The Science Museum of Long Island (SMLI), located on the Leeds Pond Preserve in Plandome Manor, has seen many changes throughout its 50-year history, including the recent launch of its increasingly popular Minecraft and STEM (science, technology, engineering, math) Clubs, installation of a state-of-the-art computer lab featuring two 3D printers, completion of phase one of sorely needed renovations to the physical plant and the introduction of a “science of art/art of science” curriculum to the museum’s numerous program offerings.
At the museum’s annual meeting, held on Sunday, Dec. 13, the Board of Trustees unanimously elected new leadership. After 11 years on the board, including a term as board president for seven years, Carlo Manganillo of Port Washington and Jupiter, Florida, passed the gavel to trustee Sean Martens of Garden City. Martens will serve as the new president of the Board of Trustees. Cara Sheridan O’Donnell of Manhasset was named the chief administrator of the museum.
“I will remain on the board as a member at large,” said Manganillo at the meeting, “but it is time for the implementation of the fresh ideas that Sean Martens and Cara O’Donnell, working together, can accomplish. They are committed to fostering a collegial atmosphere within the organization, enlisting increased local support and taking the museum to a new level of relevance.”
Using an innovative, interactive, hands-on approach to science education, teachers at the museum strive to ignite children’s innate curiosity about and interest in “all things science” into a lifelong love of learning in general and passion for science in particular. “I’m often reminded that the Science Museum’s methodology really works,” said O’Donnell at the luncheon following the meeting. “Several of my children’s childhood friends have come to the museum with their own children in tow. These young parents tell me that the time they spent as children at the museum was so positive and memorable that they want their own little ones to enjoy that same experience.”
“Making repairs and improvements to our 109-year-old buildings is a high priority for us,” Martens added, “and not just for today’s generation. We hope that many of our current visitors will one day walk through our doors with their children.”

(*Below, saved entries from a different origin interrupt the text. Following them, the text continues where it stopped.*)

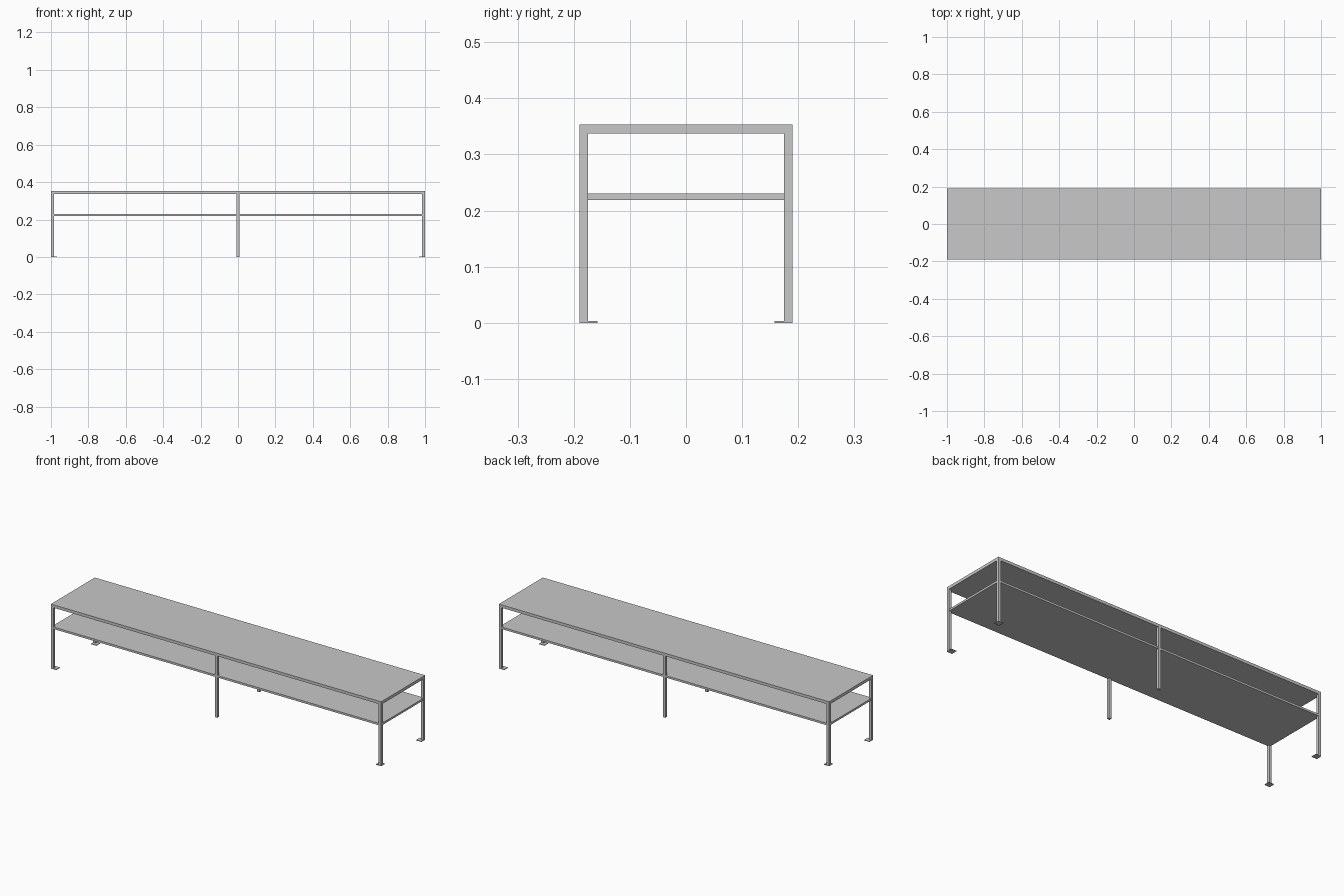
import bpy

cube = bpy.data.objects.get("Cube")
if cube:
    bpy.data.objects.remove(cube, do_unlink=True)

# Single painted-steel grey for every part
grey = bpy.data.materials.new("light_grey")
grey.use_nodes = True
colour = (0.58, 0.58, 0.58, 1)
grey.diffuse_color = colour
grey.node_tree.nodes["Principled BSDF"].inputs["Base Color"].default_value = colour


def box(name, low, high):
    """Axis-aligned box between two opposite corners."""
    centre = [(a + b) / 2 for a, b in zip(low, high)]
    bpy.ops.mesh.primitive_cube_add(size=1, location=centre)
    obj = bpy.context.object
    obj.name = name
    obj.scale = [abs(b - a) for a, b in zip(low, high)]
    bpy.ops.object.transform_apply(location=False, rotation=False, scale=True)
    obj.data.materials.append(grey)
    return obj


HALF_X, HALF_Y = 1.0, 0.19
TOP_LOW, TOP_HIGH = 0.337, 0.353
LEG = 0.015          # leg width
FOOT = 0.032         # foot plate side
FOOT_HEIGHT = 0.003

# Table top and lower shelf
box("table_top", (-HALF_X, -HALF_Y, TOP_LOW), (HALF_X, HALF_Y, TOP_HIGH))
shelf_x, shelf_y = HALF_X - 0.003, HALF_Y - 0.003
box("lower_shelf", (-shelf_x, -shelf_y, 0.219), (shelf_x, shelf_y, 0.23))

for side_y, depth_name in ((-1, "front"), (1, "back")):
    outer, inner = side_y * HALF_Y, side_y * (HALF_Y - LEG)

    # Middle leg
    box(depth_name + "_middle_leg",
        (-LEG / 2, outer, 0), (LEG / 2, inner, TOP_LOW))

    # Corner legs with foot plates pointing inward
    for side_x, side_name in ((-1, "right"), (1, "left")):
        name = depth_name + "_" + side_name
        edge = side_x * HALF_X
        box(name + "_leg",
            (edge, outer, 0), (edge - side_x * LEG, inner, TOP_LOW))
        box(name + "_foot", (edge, outer, 0),
            (edge - side_x * FOOT, outer - side_y * FOOT, FOOT_HEIGHT))
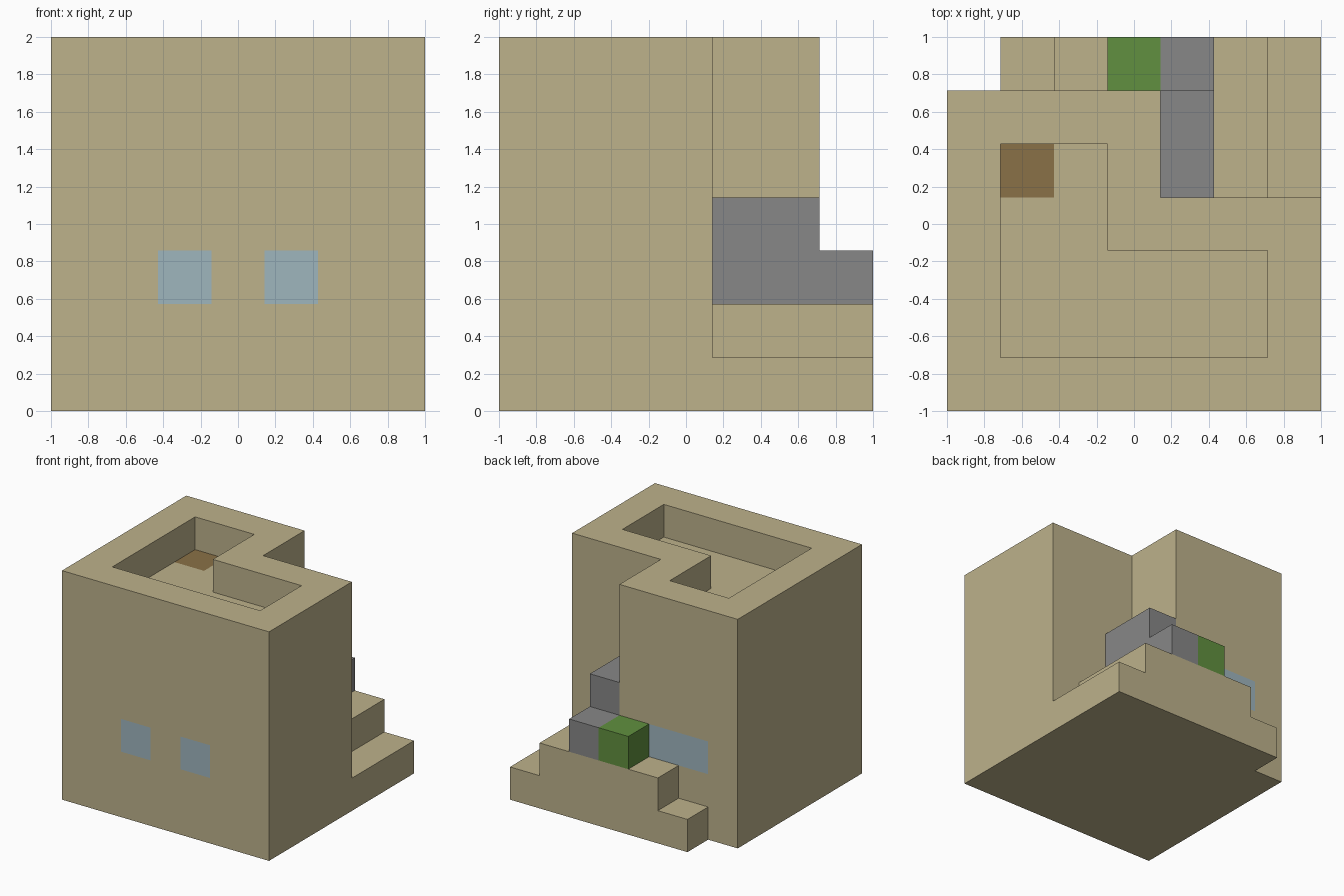
import bpy, bmesh
from mathutils import Vector

default = bpy.data.objects.get("Cube")
if default:
    bpy.data.objects.remove(default)

CELL = 2 / 7  # the building is laid out on a seven-cell grid


def material(name, r, g, b):
    mat = bpy.data.materials.new(name)
    mat.use_nodes = True
    mat.diffuse_color = (r, g, b, 1)
    mat.node_tree.nodes["Principled BSDF"].inputs["Base Color"].default_value = (r, g, b, 1)
    return mat


SAND = material("sandstone", 0.51, 0.445, 0.26)
GLASS = material("pale blue glass", 0.345, 0.465, 0.515)
WOOD = material("brown wood", 0.255, 0.165, 0.063)
STONE = material("grey stone", 0.245, 0.245, 0.245)
GRASS = material("green hedge", 0.119, 0.279, 0.05)


def grid(x, y, z):
    """Grid position to model position."""
    return Vector((x * CELL - 1, y * CELL - 1, z * CELL))


def prism(outline, bottom, top):
    """Upright solid from a counter-clockwise outline; returns mesh and top face."""
    bm = bmesh.new()
    low = [bm.verts.new(grid(x, y, bottom)) for x, y in outline]
    high = [bm.verts.new(grid(x, y, top)) for x, y in outline]
    bm.faces.new(low[::-1])
    roof = bm.faces.new(high)
    for i in range(len(outline)):
        j = (i + 1) % len(outline)
        bm.faces.new((low[i], low[j], high[j], high[i]))
    bm.normal_update()
    return bm, roof


def finish(name, bm, *mats):
    mesh = bpy.data.meshes.new(name)
    bm.to_mesh(mesh)
    bm.free()
    for mat in mats:
        mesh.materials.append(mat)
    obj = bpy.data.objects.new(name, mesh)
    bpy.context.collection.objects.link(obj)


def rect(x0, y0, x1, y1):
    return [(x0, y0), (x1, y0), (x1, y1), (x0, y1)]


def paint_panel(bm, normal, low, high, index):
    """Cut a rectangle into the wall or floor it lies on and colour it."""
    low, high, normal = grid(*low), grid(*high), Vector(normal)

    def on_wall():
        return [f for f in bm.faces if f.normal.dot(normal) > 0.99
                and abs((f.verts[0].co - low).dot(normal)) < 0.001]

    for axis in range(3):
        if abs(normal[axis]) > 0.5:
            continue
        cut = Vector([float(i == axis) for i in range(3)])
        for point in (low, high):
            faces = on_wall()
            geom = set(faces)
            for f in faces:
                geom.update(f.edges, f.verts)
            bmesh.ops.bisect_plane(bm, geom=list(geom), dist=0.0001,
                                   plane_co=point, plane_no=cut)
            bm.normal_update()
    for f in on_wall():
        c = f.calc_center_bounds()
        if all(low[i] - 0.001 < c[i] < high[i] + 0.001 for i in range(3)):
            f.material_index = index


# House: L-shaped block with a parapet around a sunken roof
house, roof = prism([(0, 0), (7, 0), (7, 4), (4, 4), (4, 6), (0, 6)], 0, 7)
bmesh.ops.inset_individual(house, faces=[roof], thickness=CELL, use_even_offset=True)
bmesh.ops.inset_individual(house, faces=[roof], thickness=0, depth=-CELL)
house.normal_update()

# Front windows, wide back window and roof hatch
for x in (2, 4):
    paint_panel(house, (0, -1, 0), (x, 0, 2), (x + 1, 0, 3), 1)
paint_panel(house, (0, 1, 0), (1, 6, 2), (3, 6, 3), 1)
paint_panel(house, (0, 0, 1), (1, 4, 6), (2, 5, 6), 2)
finish("house", house, SAND, GLASS, WOOD)

# Stepped terrace, stone ledges and hedge in the back corner
for name, outline, bottom, top, mat in (
    ("lower_step", [(4, 4), (7, 4), (7, 7), (1, 7), (1, 6), (4, 6)], 0, 1, SAND),
    ("upper_step", [(4, 4), (6, 4), (6, 7), (2, 7), (2, 6), (4, 6)], 1, 2, SAND),
    ("lower_stone_ledge", rect(4, 4, 5, 7), 2, 3, STONE),
    ("upper_stone_ledge", rect(4, 4, 5, 6), 3, 4, STONE),
    ("hedge", rect(3, 6, 4, 7), 2, 3, GRASS),
):
    finish(name, prism(outline, bottom, top)[0], mat)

The Science Museum of Long Island, a 501(c)(3), not-for-profit organization, offers many options for community involvement, ranging from volunteering time at the museum, adopting a room for renovation, donating the cost of one week of summer science camp for one or more underprivileged children, to underwriting an entire season of after-school programming at an inner-city school or youth center. Tax-deductible financial support from the community—in any amount—is always appreciated, but equally important to SMLI are contributions of time and talent.
Visit www.smli.org for more information. If you are interested in exploring exactly how you can assist SMLI in furthering its meaningful mission, contact Cara O’Donnell at 516-627-9400, ext. 11.